** Task instructions **
Reproduce word for word the lines between those holding "a = phase + math.tau * i / sides" and "if len(ring) >", inclusive, and nothing else from the data below.

---

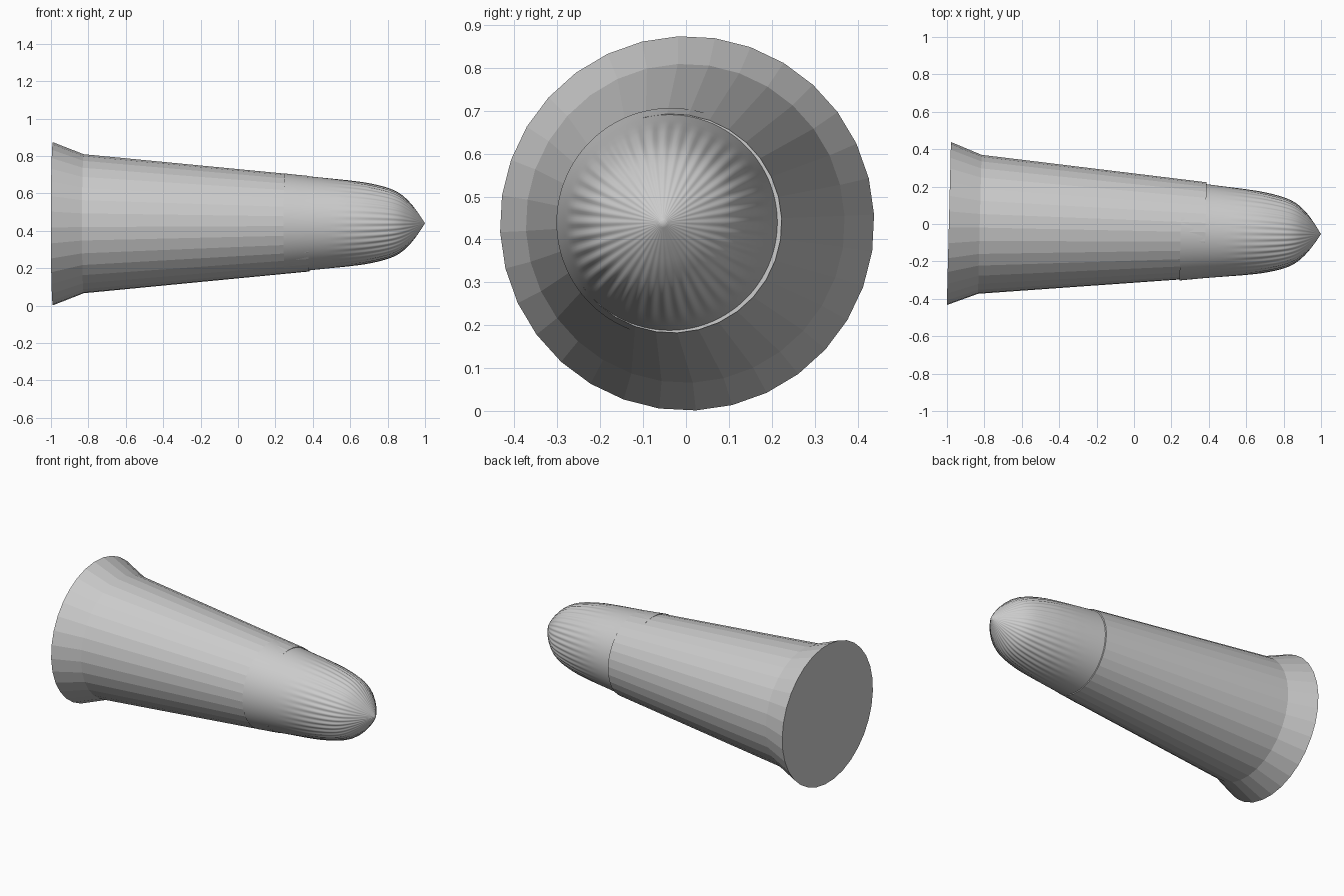
import bpy, bmesh, math
from mathutils import Vector

if "Cube" in bpy.data.objects:
    bpy.data.objects.remove(bpy.data.objects["Cube"])

TILT = math.radians(-1.45)


def lathe(name, profile, sides, phase, centre, ripple=None, smooth=False):
    """Revolve (x, radius) points about the local X axis; end points are capped."""
    bm = bmesh.new()
    rings = []
    for x, r in profile:
        if r < 1e-6:
            rings.append([bm.verts.new((x, 0, 0))])
            continue
        ring = []
        for i in range(sides):
            a = phase + math.tau * i / sides
            rr = r * (1 + (ripple(x, a) if ripple else 0))
            ring.append(bm.verts.new((x, rr * math.sin(a), rr * math.cos(a))))
        rings.append(ring)
    for a, b in zip(rings, rings[1:]):
        for i in range(sides):
            j = (i + 1) % sides
            if len(b) == 1:
                bm.faces.new((a[i], a[j], b[0]))
            else:
                bm.faces.new((a[i], a[j], b[j], b[i]))
    for ring in (rings[0], rings[-1]):
        if len(ring) > 1:
            bm.faces.new(ring)
    bmesh.ops.recalc_face_normals(bm, faces=bm.faces)
    for f in bm.faces:
        f.smooth = smooth and len(f.verts) < 5
    mesh = bpy.data.meshes.new(name)
    bm.to_mesh(mesh)
    bm.free()
    ob = bpy.data.objects.new(name, mesh)
    bpy.context.collection.objects.link(ob)
    ob.location = centre
    ob.rotation_euler = (0, 0, TILT)
    return ob


def spline(points, steps):
    """Catmull-Rom curve through the profile points."""
    p = [Vector(q) for q in points]
    p = [2 * p[0] - p[1]] + p + [2 * p[-1] - p[-2]]
    out = []
    for k in range(1, len(p) - 2):
        a, b, c, d = p[k - 1:k + 3]
        for s in range(steps):
            t = s / steps
            out.append(0.5 * (2 * b + (c - a) * t + (2 * a - 5 * b + 4 * c - d) * t * t
                              + (3 * b - a - 3 * c + d) * t ** 3))
    return [(v.x, v.y) for v in out] + [tuple(points[-1])]


def pleats(x, a):
    # fine lengthwise ridges that fade in towards the tip
    w = min(1, max(0, (x - 0.45) / 0.4))
    return 0.013 * w * w * (3 - 2 * w) * math.cos(40 * a)


# Faceted tapering casing with a flared, closed base
lathe("casing", [(-0.99, 0.4365), (-0.825, 0.372), (0.382, 0.2555)],
      32, math.radians(-2.7), (0, -0.0225, 0.4375))

# Smooth pleated nose seated in the casing
nose_profile = [(0.25, 0.267), (0.38, 0.2515), (0.5, 0.239), (0.6, 0.228), (0.7, 0.213),
                (0.8, 0.188), (0.865, 0.158), (0.917, 0.113), (0.96, 0.06), (1.0, 0)]
lathe("nose", spline(nose_profile, 5), 240, 0, (0, -0.0287, 0.4395), pleats, True)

---

** Reply to the exercise **
            a = phase + math.tau * i / sides
            rr = r * (1 + (ripple(x, a) if ripple else 0))
            ring.append(bm.verts.new((x, rr * math.sin(a), rr * math.cos(a))))
        rings.append(ring)
    for a, b in zip(rings, rings[1:]):
        for i in range(sides):
            j = (i + 1) % sides
            if len(b) == 1:
                bm.faces.new((a[i], a[j], b[0]))
            else:
                bm.faces.new((a[i], a[j], b[j], b[i]))
    for ring in (rings[0], rings[-1]):
        if len(ring) > 1:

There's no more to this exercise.